"Oh, but the gravimetric waves will tear this ship apart, if we save those people," implores Harriman.
"Risk is part of the job, if you want to sit in the captain's chair!" admonishes Kirk.
And Harriman's constant state of uncertainty and insecurity is very disturbing, considering he's a STARFLEET captain. I mean ... was he bounced up the chain of command and given STARFLEET's flagship, while he was still a cadet, because of politics - only not being quite prepared for it, like Kirk was? And the circumstances of everything coming together "next Tuesday" and all of that, is a very lazy setup for Kirk's derring-do and as such ... I do not care for it.
Whilst these events that play out ARE beyond anyone's control, only Kirk is confident enough, experienced enough and strong enough to keep it together. So, when Kirk finally relinquishes command back to Harriman, it's almost as if those reporters being there is what saved Kirk from relieving him of that command, in the first place. The way the whole scene plays out, clearly, Harriman was meant to go and get zapped by the Nexus. I know that's not how the FACTS are but that's definitely the vibe I get ...
Surely that wasn't a good day for Harriman, but just because he was less experienced and had the odds stacked against him, that doesn't mean he was incompetent. Like I said, he was wise enough to realize that the right thing to do was to defer to Kirk. He put the good of others above his pride. That alone earns him my respect.
And several of the novels capture Kirk's thoughts about Harriman during those scenes. Kirk seemed to think Harriman would do well as he gained more experience and actually thought it was the fault of Starfleet that the Enterprise would be out of spacedock without proper staff or equipment aboard, not Harriman.
Part of Harriman's seeming uncertainty is he already knows he doesn't have all the equipment he needs for a rescue mission, then he has to explain each of these things to Kirk. On top of all this, there's a press crew aboard televising everything, apparently "live".
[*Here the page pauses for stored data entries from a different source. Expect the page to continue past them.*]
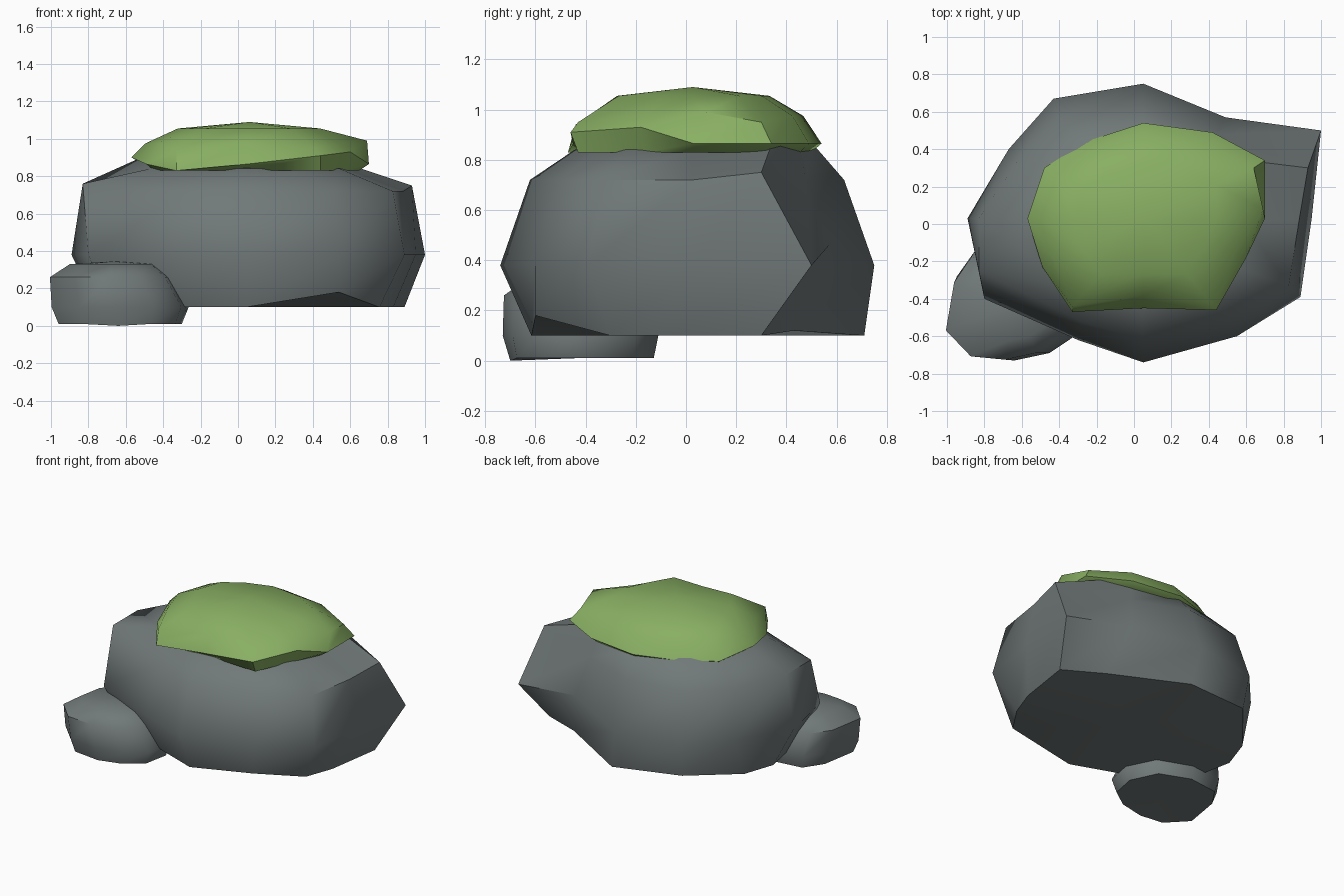
import bpy
import bmesh
import math

cube = bpy.data.objects.get("Cube")
if cube:
    bpy.data.objects.remove(cube, do_unlink=True)


def make_material(name, colour):
    mat = bpy.data.materials.new(name)
    mat.use_nodes = True
    mat.diffuse_color = (*colour, 1)
    mat.node_tree.nodes["Principled BSDF"].inputs["Base Color"].default_value = (*colour, 1)
    return mat


def stone(name, material, outline, centre, levels, bottom, top, nudges=None, angle=50):
    """Stack scaled copies of an outline; levels hold (z, scale x, scale y, shift x, shift y)."""
    cx, cy = centre
    count = len(outline)
    bm = bmesh.new()
    rings = []
    for z, sx, sy, dx, dy in levels:
        rings.append([bm.verts.new((cx + (x - cx) * sx + dx, cy + (y - cy) * sy + dy, z))
                      for x, y in outline])
    # Move individual corners to break up the regular shape
    for (level, corner), place in (nudges or {}).items():
        rings[level][corner].co = place
    # Side faces
    for low, high in zip(rings, rings[1:]):
        for i in range(count):
            j = (i + 1) % count
            bm.faces.new((low[i], low[j], high[j], high[i]))
    # Fan caps
    for ring, z in ((rings[0], bottom), (rings[-1], top)):
        middle = sum((v.co.xy for v in ring[1:]), ring[0].co.xy) / count
        hub = bm.verts.new((middle.x, middle.y, z))
        for i in range(count):
            bm.faces.new((ring[i], ring[(i + 1) % count], hub))
    bmesh.ops.recalc_face_normals(bm, faces=bm.faces[:])
    mesh = bpy.data.meshes.new(name)
    bm.to_mesh(mesh)
    bm.free()
    mesh.materials.append(material)
    obj = bpy.data.objects.new(name, mesh)
    bpy.context.collection.objects.link(obj)
    # Smooth shading with crisp hard edges
    bpy.ops.object.select_all(action="DESELECT")
    obj.select_set(True)
    bpy.context.view_layer.objects.active = obj
    bpy.ops.object.shade_smooth_by_angle(angle=math.radians(angle))


rock_grey = make_material("rock grey", (0.165, 0.19, 0.19))
moss_green = make_material("moss green", (0.25, 0.43, 0.125))

# Large boulder with a jutting, undercut back corner
stone(
    "boulder", rock_grey,
    outline=[(.05, -.74), (.55, -.6), (.89, -.39), (.95, .03), (1, .5), (.47, .57),
             (.05, .75), (-.43, .67), (-.67, .4), (-.89, .03), (-.8, -.4), (-.3, -.62)],
    centre=(0, 0),
    levels=[(.1, .85, .9, 0, .05), (.38, 1, 1, 0, 0),
            (.72, .93, .84, 0, 0), (.84, .6, .6, .01, 0)],
    bottom=.1, top=.94,
    nudges={(0, 1): (.54, -.6, .18), (0, 3): (.83, -.1, .1), (0, 4): (.89, .3, .1),
            (0, 5): (.6, .43, .12), (0, 6): (.1, .71, .1), (0, 7): (-.41, .63, .14),
            (0, 8): (-.68, .3, .1), (1, 5): (.49, .57, .46),
            (2, 4): (.93, .3, .75), (2, 9): (-.83, .03, .76), (2, 10): (-.83, -.25, .76),
            (3, 4): (.6, .34, .86), (3, 5): (.37, .43, .93), (3, 6): (.05, .5, .87),
            (3, 7): (-.27, .43, .88), (3, 8): (-.44, .28, .89), (3, 9): (-.54, .03, .89)},
)

# Small pebble beside the boulder
stone(
    "pebble", rock_grey,
    outline=[(-1, -.56), (-.85, -.71), (-.64, -.73), (-.45, -.69), (-.3, -.59),
             (-.26, -.4), (-.36, -.2), (-.6, -.11), (-.85, -.14), (-.95, -.28)],
    centre=(-.63, -.42),
    levels=[(.01, .89, .94, 0, 0), (.1, .99, 1, 0, 0),
            (.26, .88, .92, -.05, -.02), (.33, .62, .6, -.04, -.02)],
    bottom=.01, top=.345,
    nudges={(0, 2): (-.64, -.7, 0)},
)

# Moss cap draped over the top, with its rim lifted at the front corner
stone(
    "moss_cap", moss_green,
    outline=[(.05, -.45), (.44, -.46), (.6, -.18), (.7, .03), (.7, .34), (.42, .49),
             (.05, .54), (-.26, .44), (-.48, .3), (-.57, .03), (-.49, -.23), (-.33, -.47)],
    centre=(.05, .02),
    levels=[(.83, .92, .92, 0, 0), (.865, 1, 1, 0, 0),
            (.975, .88, .86, 0, 0), (1.055, .6, .6, 0, 0)],
    bottom=.85, top=1.09,
    nudges={(0, 1): (.44, -.43, .83), (1, 1): (.44, -.46, .91), (1, 2): (.6, -.18, .93),
            (1, 11): (-.33, -.47, .83), (1, 9): (-.57, .03, .9), (0, 9): (-.5, .03, .87),
            (2, 1): (.41, -.43, .95), (2, 11): (-.33, -.44, .94),
            (2, 3): (.69, .08, .99), (2, 4): (.64, .3, .95)},
)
Part of the impression may be due to casting. Alan Ruck is quite talented, but seems to specialize with slightly introverted characters.
I was just about to point this out.
Ruck doesn't have much of a "command presence", probably one of the reasons he was chosen. So Shatner looked even more in control of the scene.
I read somewhere that Shatner got his story idea for STV from GR himself -the idea of finding god. Something Gene always wanted to do (aside from that Kennedy thing)
With respect to the issue of being ill-equipped, that's really not how I saw the scene play out at all. Kirk's line, "You left Spacedock without a tractor beam?" coupled with Shatner's delivery sounds exactly like a personal admonishment. Orders or not, and whatever the consequences to his career, Kirk wouldn't have left Spacedock so ill-prepared, is what he's saying. By implication, Kirk regarded ship's preparedness as ultimately the captain's responsibility.
As for the question of how Kirk thought Harriman might do in the future, I do agree that "Risk is part of the game if you want to sit in that chair" could easily read as Kirk giving Harriman another lesson about the captaincy, under the belief that his words weren't utterly wasted.
Edited to Add: Before someone can say, but what about Kirk taking out the refit Enterprise in TMP while she was still not spaceworthy, that was a bona fide emergency; the Enterprise-B was not launched under an emergency.
oh, and look up "camp."
yup - TFF is extremely Rodenberryesque.
•S: (adj) camp, campy
(providing sophisticated amusement by virtue of having artificially (and vulgarly) mannered or banal or sentimental qualities) "they played up the silliness of their roles for camp effect"; "campy Hollywood musicals of the 1940's"
Separate names with a comma.